With the growing interest, is aligning the meal table with the beer glass the right way to go? There’s a lot going against it: old fashioned prejudice is like a big bouncer on the door with arms crossed; it’s a default mindset thing – beer is for the pub or for curries and pizza while wine is for the dinner table or for finer foods; it’s difficult to educate people onto something new. Visuals are another thing: I think 500ml bottles are very unappealing (Fuller’s and Thornbridge are classy and sleek exceptions) and much branding leaves beer looking like it’s wearing grubby jeans and a worn old t-shirt (thankfully some hit the smart-casual middle ground). But at the same time, beer is the relaxed drink of choice and pushing it towards shiny cutlery and china plates formalises it, forcing it into a situation which it isn’t comfortable in.

Prescriptive pieces which say lager is like white wine and stout is like red wine are tiresome now and makes me think that I should just have a white wine. Likewise, I’m not sure how many more times I can read the cut, compliment and contrast approach – is that the best we can do? It’s the fun things which will put beer and food together, the natural and casual alliance. Like Leigh’s food and beer pairings – always simple and always good, it’s normal food and good tasting beer and it somehow feels happily coincidental and serendipitous that they’ve come together.

Beer and food is an important idea together but it hasn’t kicked on yet so maybe we need a new approach. Until it feels natural and normal then beer and food is always going to feel like we’re promoting something which isn’t ready for the top job (even if we know in reality that it could do it) or which is getting attention as a novelty idea.

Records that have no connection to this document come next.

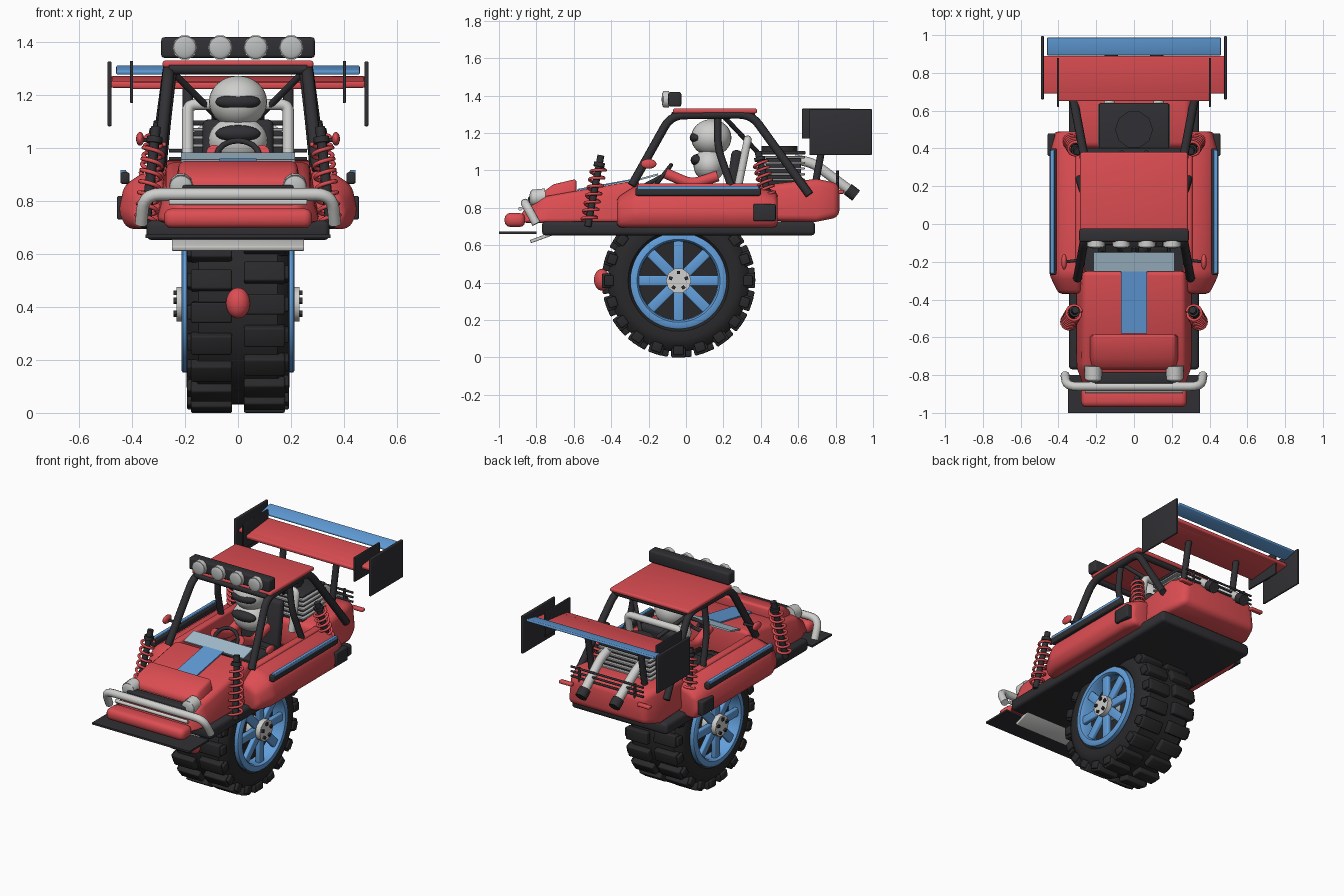
import bpy, bmesh, math
from mathutils import Vector, Matrix

default_cube = bpy.data.objects.get("Cube")
if default_cube:
    bpy.data.objects.remove(default_cube, do_unlink=True)


def material(name, *rgb):
    mat = bpy.data.materials.new(name)
    mat.use_nodes = True
    mat.diffuse_color = (*rgb, 1)
    mat.node_tree.nodes["Principled BSDF"].inputs["Base Color"].default_value = (*rgb, 1)
    return mat


red = material("red paint", .72, .075, .085)
blue = material("blue trim", .12, .34, .7)
black = material("black metal", .03, .03, .035)
rubber = material("tyre rubber", .022, .022, .024)
white = material("pale metal", .62, .62, .61)
lens = material("lamp glass", .5, .52, .51)
glass = material("windscreen glass", .38, .52, .62)
steel = material("engine steel", .4, .4, .4)
parts = []


def finish(bm, name, mat, bevel=0, mirror=False):
    """Turn a bmesh in world space into a part, optionally bevelled and mirrored."""
    bmesh.ops.recalc_face_normals(bm, faces=bm.faces)
    if bevel:
        sharp = [e for e in bm.edges if e.calc_face_angle(0) > math.radians(25)]
        bmesh.ops.bevel(bm, geom=sharp, offset=bevel, segments=3, profile=.5,
                        affect='EDGES', clamp_overlap=True)
    mesh = bpy.data.meshes.new(name)
    bm.to_mesh(mesh)
    bm.free()
    return place(mesh, name, mat, mirror)


def place(mesh, name, mat, mirror):
    mesh.materials.clear()
    mesh.materials.append(mat)
    obj = bpy.data.objects.new(name, mesh)
    bpy.context.collection.objects.link(obj)
    if mirror:
        obj.modifiers.new("mirror", 'MIRROR')
    parts.append(obj)
    return obj


def box(name, mat, center, size, bevel=0, tilt=0, mirror=False):
    bm = bmesh.new()
    matrix = (Matrix.Translation(center) @ Matrix.Rotation(math.radians(tilt), 4, 'X')
              @ Matrix.Diagonal((*size, 1)))
    bmesh.ops.create_cube(bm, size=1, matrix=matrix)
    return finish(bm, name, mat, bevel, mirror)


def ball(name, mat, center, radii, mirror=False):
    bm = bmesh.new()
    matrix = Matrix.Translation(center) @ Matrix.Diagonal((*radii, 1))
    bmesh.ops.create_uvsphere(bm, u_segments=28, v_segments=16, radius=1, matrix=matrix)
    return finish(bm, name, mat, mirror=mirror)


def tube(name, mat, points, radius, corner=0, mirror=False, closed=False):
    """Sweep a round tube along points, rounding inner corners."""
    points = [Vector(p) for p in points]
    path = points
    if corner:
        path = [points[0]]
        for before, here, after in zip(points, points[1:], points[2:]):
            start = here + (before - here).normalized() * corner
            end = here + (after - here).normalized() * corner
            for step in range(6):
                t = step / 5
                path.append(start.lerp(here, t).lerp(here.lerp(end, t), t))
        path.append(points[-1])
    curve = bpy.data.curves.new(name, 'CURVE')
    curve.dimensions = '3D'
    curve.bevel_depth = radius
    curve.bevel_resolution = 3
    curve.use_fill_caps = True
    spline = curve.splines.new('POLY')
    spline.points.add(len(path) - 1)
    spline.use_cyclic_u = closed
    for point, co in zip(spline.points, path):
        point.co = (*co, 1)
    source = bpy.data.objects.new(name + " path", curve)
    mesh = bpy.data.meshes.new_from_object(source)
    bpy.data.objects.remove(source)
    bpy.data.curves.remove(curve)
    return place(mesh, name, mat, mirror)


def loft(name, mat, sections, bevel, mirror=False):
    """Skin matching (y, [(x, z), ...]) cross-sections."""
    bm = bmesh.new()
    rings = [[bm.verts.new((x, y, z)) for x, z in ring] for y, ring in sections]
    for a, b in zip(rings, rings[1:]):
        for i in range(len(a)):
            j = (i + 1) % len(a)
            bm.faces.new((a[i], a[j], b[j], b[i]))
    bm.faces.new(rings[0])
    bm.faces.new(rings[-1])
    return finish(bm, name, mat, bevel, mirror)


def slab(y, low, high, bottom, top):
    return y, [(-low, bottom), (low, bottom), (high, top), (-high, top)]


def lathe(name, mat, profile, center, mirror=False):
    """Spin an (x, radius) loop around the wheel axle."""
    bm = bmesh.new()
    verts = [bm.verts.new((x, center[1], center[2] + r)) for x, r in profile]
    edges = [bm.edges.new((a, b)) for a, b in zip(verts, verts[1:] + verts[:1])]
    bmesh.ops.spin(bm, geom=verts + edges, cent=center, axis=(1, 0, 0),
                   angle=math.tau, steps=48, use_merge=True)
    bmesh.ops.remove_doubles(bm, verts=bm.verts, dist=.0005)
    return finish(bm, name, mat, mirror=mirror)


def radial_blocks(name, mat, count, radius, x, size, phase=0, bevel=0, mirror=False):
    """Ring of boxes around the axle; size is (x, tangent, radial)."""
    bm = bmesh.new()
    for i in range(count):
        matrix = (Matrix.Translation(AXLE) @ Matrix.Rotation((i + phase) * math.tau / count, 4, 'X')
                  @ Matrix.Translation((x, 0, radius)) @ Matrix.Diagonal((*size, 1)))
        bmesh.ops.create_cube(bm, size=1, matrix=matrix)
    return finish(bm, name, mat, bevel, mirror)


# Central wheel
AXLE = (0, -.04, .41)
half = [(.165, .25), (.19, .27), (.195, .31), (.185, .345), (.15, .378)]
lathe("tyre", rubber, half + [(-x, r) for x, r in reversed(half)], AXLE)
for side, phase in ((1, 0), (-1, .25)):
    radial_blocks("tread_blocks", rubber, 20, .385, side * .1, (.155, .078, .05), phase, .008)
    radial_blocks("shoulder_blocks", rubber, 20, .372, side * .175, (.035, .055, .05), phase, .007)
lathe("rim", blue, [(.17, .258), (.208, .258), (.214, .25), (.214, .222), (.2, .212), (.12, .21)],
      AXLE, mirror=True)
tube("wheel_well", rubber, [(-.13, *AXLE[1:]), (.13, *AXLE[1:])], .23)
radial_blocks("spokes", blue, 8, .14, .185, (.03, .055, .18), bevel=.008, mirror=True)
tube("hub", white, [(.12, *AXLE[1:]), (.232, *AXLE[1:])], .068, mirror=True)
radial_blocks("wheel_nuts", black, 5, .044, .235, (.016, .018, .018), mirror=True)
ball("loose_red_cap", red, (0, -.45, .415), (.045, .042, .058))

# Floor, splitter and skid plate
box("chassis", black, (0, -.04, .69), (.69, 1.46, .075), .02)
box("splitter", black, (0, -.9, .667), (.7, .2, .012))
box("skid_plate", white, (0, -.775, .64), (.5, .12, .018), .004, tilt=20)

# Nose and bonnet
loft("bonnet", red, [slab(-.88, .27, .22, .72, .78), slab(-.76, .31, .27, .72, .86),
                     slab(-.25, .31, .27, .72, .95)], .025)
loft("bonnet_bulge", red, [slab(-.77, .23, .21, .83, .88), slab(-.71, .24, .22, .84, .925),
                           slab(-.585, .24, .22, .86, .955)], .018)
box("bonnet_stripe", blue, (0, -.415, .927), (.14, .335, .008), tilt=10.4)
box("front_bumper", red, (0, -.915, .735), (.56, .11, .075), .03)
box("grille", black, (0, -.815, .825), (.42, .06, .07), .008)
tube("grille_strip", white, [(-.26, -.885, .795), (.26, -.885, .795)], .011)
tube("bull_bar", white, [(-.365, -.8, .715), (-.355, -.86, .825), (.355, -.86, .825),
                         (.365, -.8, .715)], .024, .06)
tube("headlight_shell", white, [(.215, -.82, .853), (.215, -.75, .86)], .046, mirror=True)
ball("headlight", lens, (.215, -.82, .853), (.043, .018, .043), True)
box("windscreen", glass, (0, -.2, .965), (.43, .105, .01), tilt=15)

# Cockpit sides, pods and tail
box("tub_side", red, (.285, .08, .825), (.05, .68, .21), .015, mirror=True)
pod = [(.28, .695), (.42, .695), (.452, .76), (.43, .86), (.37, .9), (.28, .925)]


def pod_end(scale):
    return [(.28 + (x - .28) * scale, .695 + (z - .695) * scale) for x, z in pod]


loft("side_pod", red, [(-.37, pod_end(.72)), (-.27, pod), (.4, pod), (.49, pod_end(.85))],
     .025, True)
box("pod_rail", black, (.427, .065, .887), (.035, .67, .045), .01, mirror=True)
box("pod_rail_stripe", blue, (.433, .065, .908), (.022, .65, .02), .004, mirror=True)
box("pod_vent", black, (.437, .42, .775), (.04, .12, .09), .008, mirror=True)
loft("tail", red, [slab(.4, .31, .3, .73, .92), slab(.7, .32, .3, .725, .955),
                   slab(.82, .28, .26, .75, .93)], .035)
box("tail_light", red, (.28, .83, .885), (.09, .03, .02), .006, mirror=True)
for row in range(3):
    z = .93 + row * .03
    tube("rear_rack_bar", black, [(-.26, .81, z), (.26, .81, z)], .007)
tube("rear_rack_post", black, [(.2, .81, .9), (.2, .81, 1)], .008, mirror=True)

# Driver, seat and controls
box("seat", black, (0, .25, .93), (.27, .06, .36), .025, tilt=-8)
box("seat_base", black, (0, .1, .79), (.27, .26, .1), .025)
ball("body", white, (0, .125, 1.03), (.112, .085, .09))
ball("helmet", white, (0, .135, 1.175), (.11, .108, .098))
ball("body_visor", black, (0, .06, 1.055), (.085, .035, .032))
ball("helmet_visor", black, (0, .06, 1.175), (.085, .04, .032))
tube("leg", red, [(.09, .17, .97), (.09, .03, .925), (.09, -.11, .985)], .03, .05, True)
ring = [i * math.tau / 24 for i in range(24)]
tube("steering_wheel", black, [(.08 * math.cos(a), -.125 + .045 * math.sin(a),
                                .97 + .058 * math.sin(a)) for a in ring], .011, closed=True)
tube("steering_column", black, [(0, -.125, .97), (0, -.22, .92)], .012)

# Roll cage and roof
tube("cage_rail", black, [(.3, -.29, .92), (.262, -.08, 1.295), (.262, .35, 1.3),
                          (.32, .66, .87)], .023, .07, True)
tube("cage_pillar", black, [(.25, .17, 1.29), (.27, .17, 1.12), (.29, .24, .92)], .02, .06, True)
tube("cage_brace", black, [(.25, .2, 1.29), (.06, .38, 1.1)], .013, mirror=True)
for y in (-.06, .35):
    tube("cage_cross_bar", black, [(-.26, y, 1.298), (.26, y, 1.298)], .02)
box("roof", red, (0, .155, 1.318), (.57, .45, .026), .01)
tube("seat_hoop", white, [(-.19, .28, .92), (-.19, .33, 1.165), (.19, .33, 1.165),
                          (.19, .28, .92)], .022, .03)
tube("mirror_arm", black, [(.28, -.19, 1.03), (.36, -.2, 1.03)], .008, mirror=True)
ball("wing_mirror", red, (.37, -.2, 1.035), (.015, .042, .026), True)

# Lamp bar
box("lamp_bar", black, (0, -.06, 1.38), (.58, .07, .078), .012)
for i in range(4):
    x = (i - 1.5) * .134
    tube("roof_lamp", white, [(x, -.09, 1.38), (x, -.12, 1.38)], .047)
    ball("roof_lamp_lens", lens, (x, -.12, 1.38), (.042, .01, .042))

# Engine and exhausts
box("engine_block", black, (0, .52, .98), (.34, .19, .17), .01)
for i in range(5):
    box("cooling_fin", steel, (0, .52, .95 + i * .03), (.38, .23, .012), .003)
box("engine_cover", black, (0, .52, 1.095), (.37, .24, .02), .008)
tube("air_filter", black, [(0, .5, 1.1), (0, .5, 1.13)], .1)
tube("exhaust", white, [(.13, .58, 1.06), (.13, .68, 1.04), (.12, .88, .89)], .028, .05, True)
tube("exhaust_tip", black, [(.12, .865, .9), (.12, .91, .865)], .036, mirror=True)


# Suspension: rod, top mount and coil spring
def shock(name, bottom, top):
    bottom, top = Vector(bottom), Vector(top)
    axis = top - bottom
    side = axis.cross(Vector((0, 1, 0))).normalized()
    other = axis.cross(side).normalized()
    tube(name + "_damper", black, [bottom, top], .019, mirror=True)
    tube(name + "_mount", black, [bottom + axis * .84, bottom + axis * .9], .03, mirror=True)
    coil = []
    for i in range(113):
        a = i * math.tau / 16
        coil.append(bottom + axis * (.06 + .78 * i / 112)
                    + (side * math.cos(a) + other * math.sin(a)) * .038)
    tube(name + "_spring", red, coil, .008, mirror=True)


shock("front_shock", (.35, -.525, .7), (.31, -.455, 1.08))
shock("rear_shock", (.345, .455, .8), (.3, .385, 1.1))

# Rear wing
box("wing_main", red, (0, .79, 1.25), (.96, .2, .025), .008, tilt=6)
box("wing_centre", red, (0, .75, 1.245), (.8, .2, .025), .008, tilt=6)
box("wing_flap", blue, (0, .94, 1.295), (.92, .095, .016), .005, tilt=12)
box("wing_end_plate", black, (.485, .827, 1.205), (.016, .335, .245), .005, mirror=True)
box("wing_inner_plate", black, (.402, .75, 1.25), (.012, .26, .16), .004, mirror=True)
tube("wing_strut", black, [(.19, .69, .92), (.19, .75, 1.24)], .02, mirror=True)

# Smooth rounded surfaces while keeping hard edges
bpy.ops.object.select_all(action='DESELECT')
for obj in parts:
    obj.select_set(True)
bpy.context.view_layer.objects.active = parts[0]
bpy.ops.object.shade_smooth_by_angle(angle=math.radians(38))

Maybe that TV programme will come soon. Maybe that column will be hitting the papers. Maybe not.

I love beer and food together. I’m not going to stop matching them as I like doing it. I also do still think that it plays an important role in the appreciation of beer, but perhaps that appreciation comes through learning more about beer on its own, backed up by knowledge of food in general, rather than ‘try these two together and you’ll discover that you do like beer, after all!’ Beer dinners are great as they introduce the idea of beer and food, but making it overly formal is a step in the wrong direction.

Does beer need food or do we just keep throwing bottles at it in the hope that one day we’ll get something back from it? What do you think?

Saturday 5 May 2012

Craft Beer at Petco Park

Now this is more like it. Stalls dedicated to craft beers and bottles in fridges. Hops everywhere. There's even a double IPA. 'Aw man, the line for Big Eye is always the longest,' says the guy behind me in the queue for the Ballast Point.

Two home runs in the first innings - that's the beer and the game. 5-0 to Miami and San Diego are down. Stone, Karl Strass, Kona, Ballast Point, New Belgium, Widmer and others. And it's spread around the ballpark; it's not hidden away. There's even a fancy wine shop selling carafes.

They take the drinks seriously at Petco Park. It's just a shame the players don't score as many hits as the beer bars.